GRANT: If this was all sweetgum, then it’s dozer work and real expensive to create wildlife habitat. Here, we’re gonna use some herbicides, prescribed fire and change what we’re planting. And literally, within a few months, this becomes a wildlife mecca or at least a lot more attractive than a hay or grass field. So, we really like this compared to a, an over mature timber stand that we’ve got to get dozers in and do stuff with.

GRANT: Did y'all have any questions for us before we got gone?

TOM: I don't think so. I think you covered about everything we had before you got here and then some afterwards. So.

GRANT: Yeah.

MARC: I did have one question. What you gave us to do, what kind of timeframe are we looking at to kind of have a plan to, to shoot for?

GRANT: Well, that’s at your pace. So, if it was me – I, as we talked about – I’d prioritize that the habitat we’re gonna do out here is relatively easy.

MARC: Hmm. Hmm.

GRANT: A lot of tractor work. So, I would start on that pretty soon. The timber stuff we talked about is when you – after you’ve prescribed fire or you're waiting on stuff to get to the next stage here – you can start trimming limbs and improving that, that utility line in there, taking care of the weeds that are in there now so that we can convert that to a food plot. Those type of things.

GRANT: We talked about scouting the acorn trees. You're gonna want to start that in late August or so. No need of even going in that section of the woods right now. Just let that be a sanctuary as we talked about.

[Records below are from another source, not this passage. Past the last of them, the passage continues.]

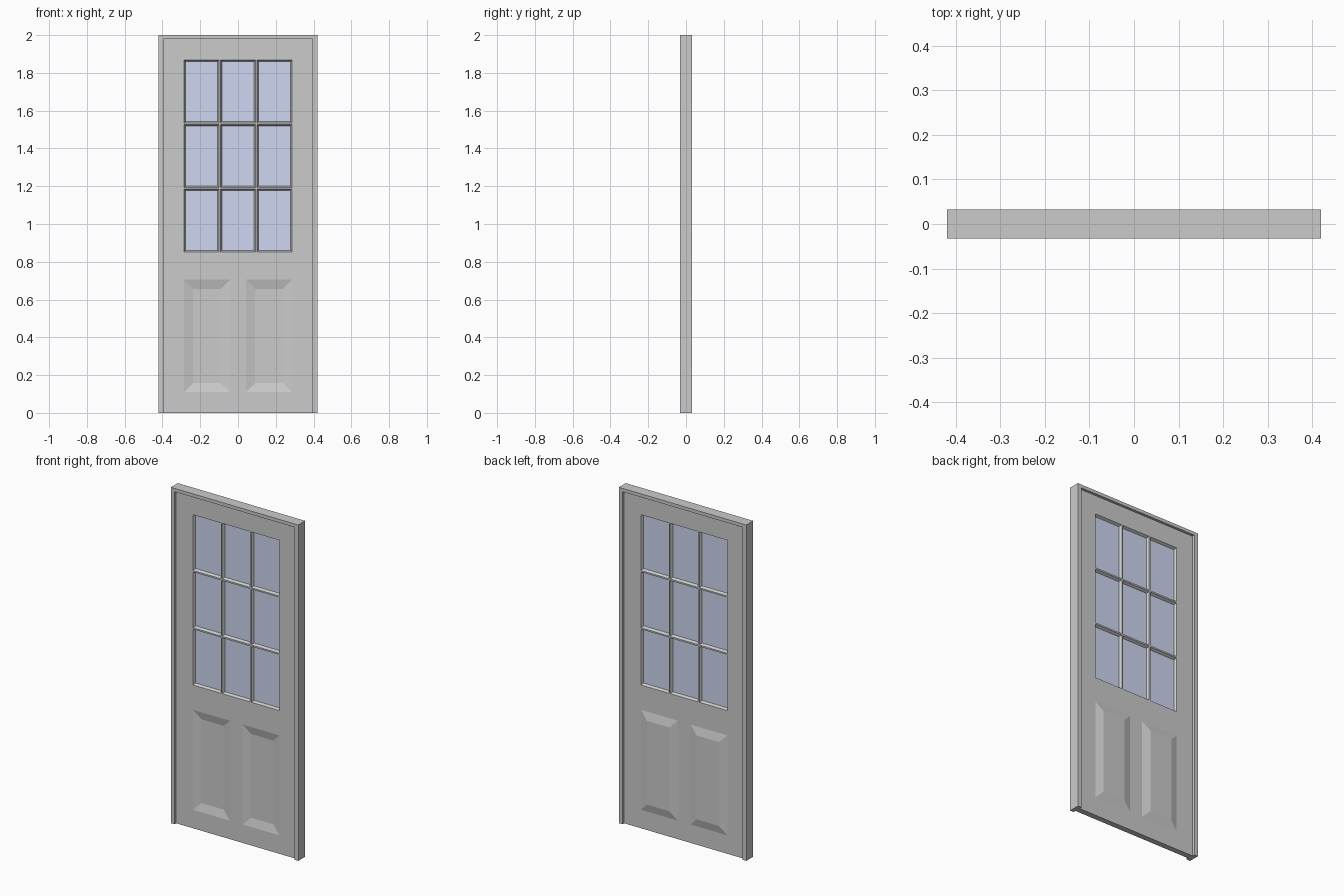
import bpy, bmesh

if "Cube" in bpy.data.objects:
    bpy.data.objects.remove(bpy.data.objects["Cube"])

W, H, D = 0.42, 2.0, 0.0325        # frame half width, height, half depth
LW, LH, LD = 0.395, 1.98, 0.017    # leaf half width, height, half depth


def make_object(name, bm, mat=None):
    bmesh.ops.recalc_face_normals(bm, faces=bm.faces[:])
    mesh = bpy.data.meshes.new(name)
    bm.to_mesh(mesh)
    bm.free()
    ob = bpy.data.objects.new(name, mesh)
    bpy.context.collection.objects.link(ob)
    if mat:
        mesh.materials.append(mat)
    return ob


def rect(bm, r, y, inset=0.0):
    x0, x1, z0, z1 = r
    i = inset
    return [bm.verts.new((x, y, z)) for x, z in
            ((x0 + i, z0 + i), (x1 - i, z0 + i), (x1 - i, z1 - i), (x0 + i, z1 - i))]


def bridge(bm, a, b):
    for k in range(4):
        n = (k + 1) % 4
        bm.faces.new((a[k], a[n], b[n], b[k]))


def loop_edges(bm, loop):
    return [bm.edges.new((loop[k], loop[(k + 1) % 4])) for k in range(4)]


# openings: 3 x 3 panes above, two pressed panels below
xs = [(-0.285, -0.1), (-0.0925, 0.0925), (0.1, 0.285)]
zs = [(0.853, 1.185), (1.194, 1.526), (1.535, 1.867)]
panes = [(*x, *z) for x in xs for z in zs]
panels = [(-0.285, -0.042, 0.11, 0.705), (0.042, 0.285, 0.11, 0.705)]

# frame: jambs and head as one upside-down U
bm = bmesh.new()
outline = [(-W, 0), (-W, H), (W, H), (W, 0), (LW, 0), (LW, LH), (-LW, LH), (-LW, 0)]
face = bm.faces.new([bm.verts.new((x, -D, z)) for x, z in outline])
ext = bmesh.ops.extrude_face_region(bm, geom=[face], use_keep_orig=True)
bmesh.ops.translate(bm, vec=(0, 2 * D, 0),
                    verts=[g for g in ext["geom"] if isinstance(g, bmesh.types.BMVert)])
make_object("door_frame", bm)

# door leaf: pierced front and back skins, chamfered pane openings,
# panels sunk in the front and raised on the back
bm = bmesh.new()
outer = []
mid = [rect(bm, r, 0, 0.009) for r in panes]
for y in (-LD, LD):
    rim = rect(bm, (-LW, LW, 0, LH), y)
    outer.append(rim)
    edges = loop_edges(bm, rim)
    for r, m in zip(panes, mid):
        hole = rect(bm, r, y)
        edges += loop_edges(bm, hole)
        bridge(bm, hole, m)
    for r in panels:
        hole = rect(bm, r, y)
        edges += loop_edges(bm, hole)
        field = rect(bm, r, y + 0.012, 0.048)
        bridge(bm, hole, field)
        bm.faces.new(field)
    bmesh.ops.triangle_fill(bm, edges=edges, use_beauty=True, normal=(0, y / LD, 0))
bridge(bm, *outer)
make_object("door_leaf", bm)

# glass panes
glass = bpy.data.materials.new("glass")
glass.diffuse_color = (0.62, 0.68, 0.88, 1)
glass.use_nodes = True
glass.node_tree.nodes["Principled BSDF"].inputs["Base Color"].default_value = glass.diffuse_color
bm = bmesh.new()
for r in panes:
    a, b = rect(bm, r, -0.002, 0.007), rect(bm, r, 0.002, 0.007)
    bm.faces.new(a)
    bm.faces.new(b)
    bridge(bm, a, b)
make_object("glass_panes", bm, glass)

GRANT: Deer don’t want to bed out here – maybe a little bit at night. But, you know, gosh, it’s hot out here right now, guys. They're over there in the shade somewhere with the cottonmouths and the other bad critters.

GRANT: So, so, you’ve kind of got a priority list. Feel free to call us with questions. I’ll look forward to seeing a change.

GRANT: One great thing about our work anymore is we can get on Google Earth – they update it so much – and I’ll know if y'all are being lazy or making progress.

TOM: That’s right. Yeah.

GRANT: Because, every six months, I’ll give it a check and say, “Hey, those guys are making good progress.” Or, “Oh, I need to call them and push ‘em along a little bit.”

GRANT: We had a great day with Tom and Marc touring and helping them design improvements to the habitat and huntability of their property. We can't wait to hear their progress and their success as time goes on.

GRANT: The GrowingDeer Team is very passionate about helping fellow hunters. If you’d like to see some of the techniques we use to establish food plots, scout deer, place stands, use trail cameras and everything else we do, join us August 12th and 13th for our next Field Event.

GRANT: We’ll spend a couple days going through everything from our coyote trapping techniques to how we approach a stand.

GRANT: We’re super excited about our Field Event coming up in August ‘cause we’re gonna share lots of new information using some new stops and portions of the property we haven’t toured before – showing you exactly how we hunt The Proving Grounds.

GRANT: Remember the buck that we showed you from my yard eating peaches? He’s new to us and we need a little help coming up with a name. He certainly appears mature. His chest is so deep that his legs appear short. He’s got a very thick neck for this time of year and the basal circumference of his antlers is large – even considering they're covered with velvet. We want you all to help us come up with a cool name for this buck.

GRANT: Check out the GrowingDeer Facebook, Twitter or Instagram pages this Friday night, July 15th and share with us a creative name. What would you name this buck if he was on your property? And whichever name we pick, we’ll get a hold of you and send a GrowingDeer hat.

GRANT: I hope you’ve had a chance to get outside and do some scouting or check your trail cameras and they're loaded up with hit list bucks. But even if you're too busy to make it to your hunting property, I hope you take a walk somewhere and enjoy Creation. But most importantly, take time each day to slow down and listen to what the Creator is saying to you. Thanks for watching GrowingDeer.